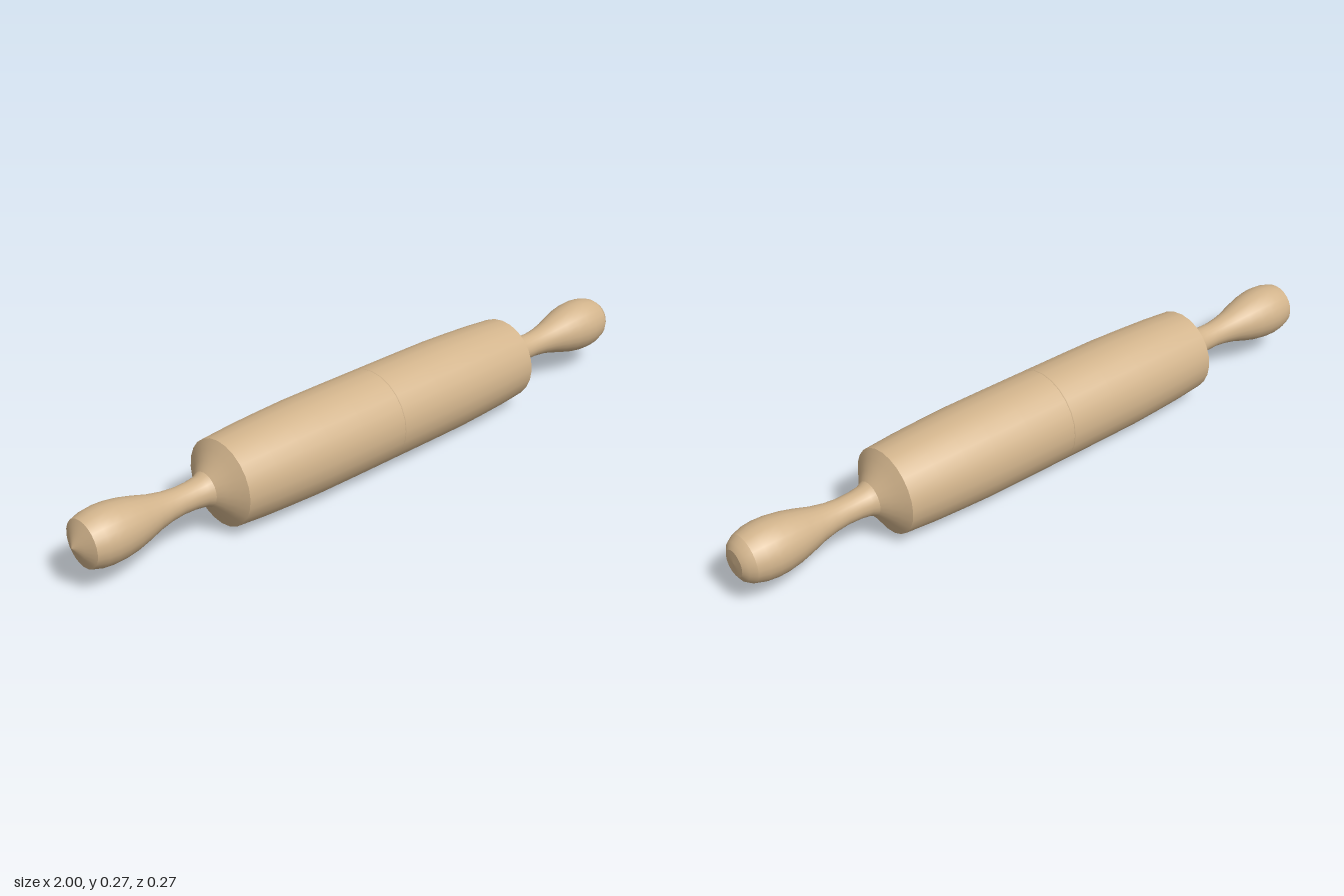
import * as THREE from 'three';

const SIDES = 24;
const AXIS_Y = 0.137;

export function createModel() {
  const group = new THREE.Group();
  group.name = 'rollingPin';
  const wood = new THREE.MeshStandardMaterial({ color: 0xd2b48c });
  wood.name = 'wood';

  // Turns a profile of [x, radius] pairs around the pin's long axis; side -1 mirrors it
  function turned(name, profile, side = 1) {
    const pts = profile.map(([x, r]) => new THREE.Vector2(r, x * side));
    if (side < 0) pts.reverse();
    const geo = new THREE.LatheGeometry(pts, SIDES);
    geo.rotateZ(-Math.PI / 2);
    const mesh = new THREE.Mesh(geo, wood);
    mesh.name = name;
    mesh.position.y = AXIS_Y;
    group.add(mesh);
  }

  // Handle: narrow neck swelling into a rounded grip
  const neckAndGrip = [
    [0.595, 0.049], [0.61, 0.042], [0.64, 0.038], [0.68, 0.037], [0.72, 0.041],
    [0.76, 0.049], [0.80, 0.061], [0.84, 0.071], [0.88, 0.077], [0.91, 0.078],
    [0.94, 0.075], [0.97, 0.066],
  ];

  for (const [label, side] of [['left', 1], ['right', -1]]) {
    // Gently barrelled half of the roller, with a fine seam in the middle
    turned(label + 'Roller', [
      [0, 0.134], [0.002, 0.1365], [0.15, 0.1365], [0.27, 0.136], [0.36, 0.133],
      [0.45, 0.129], [0.545, 0.122],
    ], side);
    // Sloped shoulder between roller and handle
    turned(label + 'Shoulder', [
      [0.545, 0.122], [0.56, 0.098], [0.577, 0.072], [0.595, 0.049],
    ], side);
    turned(label + 'Handle', neckAndGrip, side);
  }

  // Left end: bevel and small flat cap; right end: blunt cone
  turned('leftTipBevel', [[0.97, 0.066], [0.988, 0.054], [0.998, 0.037]]);
  turned('leftTipCap', [[0.998, 0.037], [1, 0]]);
  turned('rightTip', [[0.97, 0.066], [0.985, 0.035], [1, 0]], -1);

  return group;
}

• **What to do**
State how many lines of the records above contain "const", with no words besides the number.

• **Written solution**
9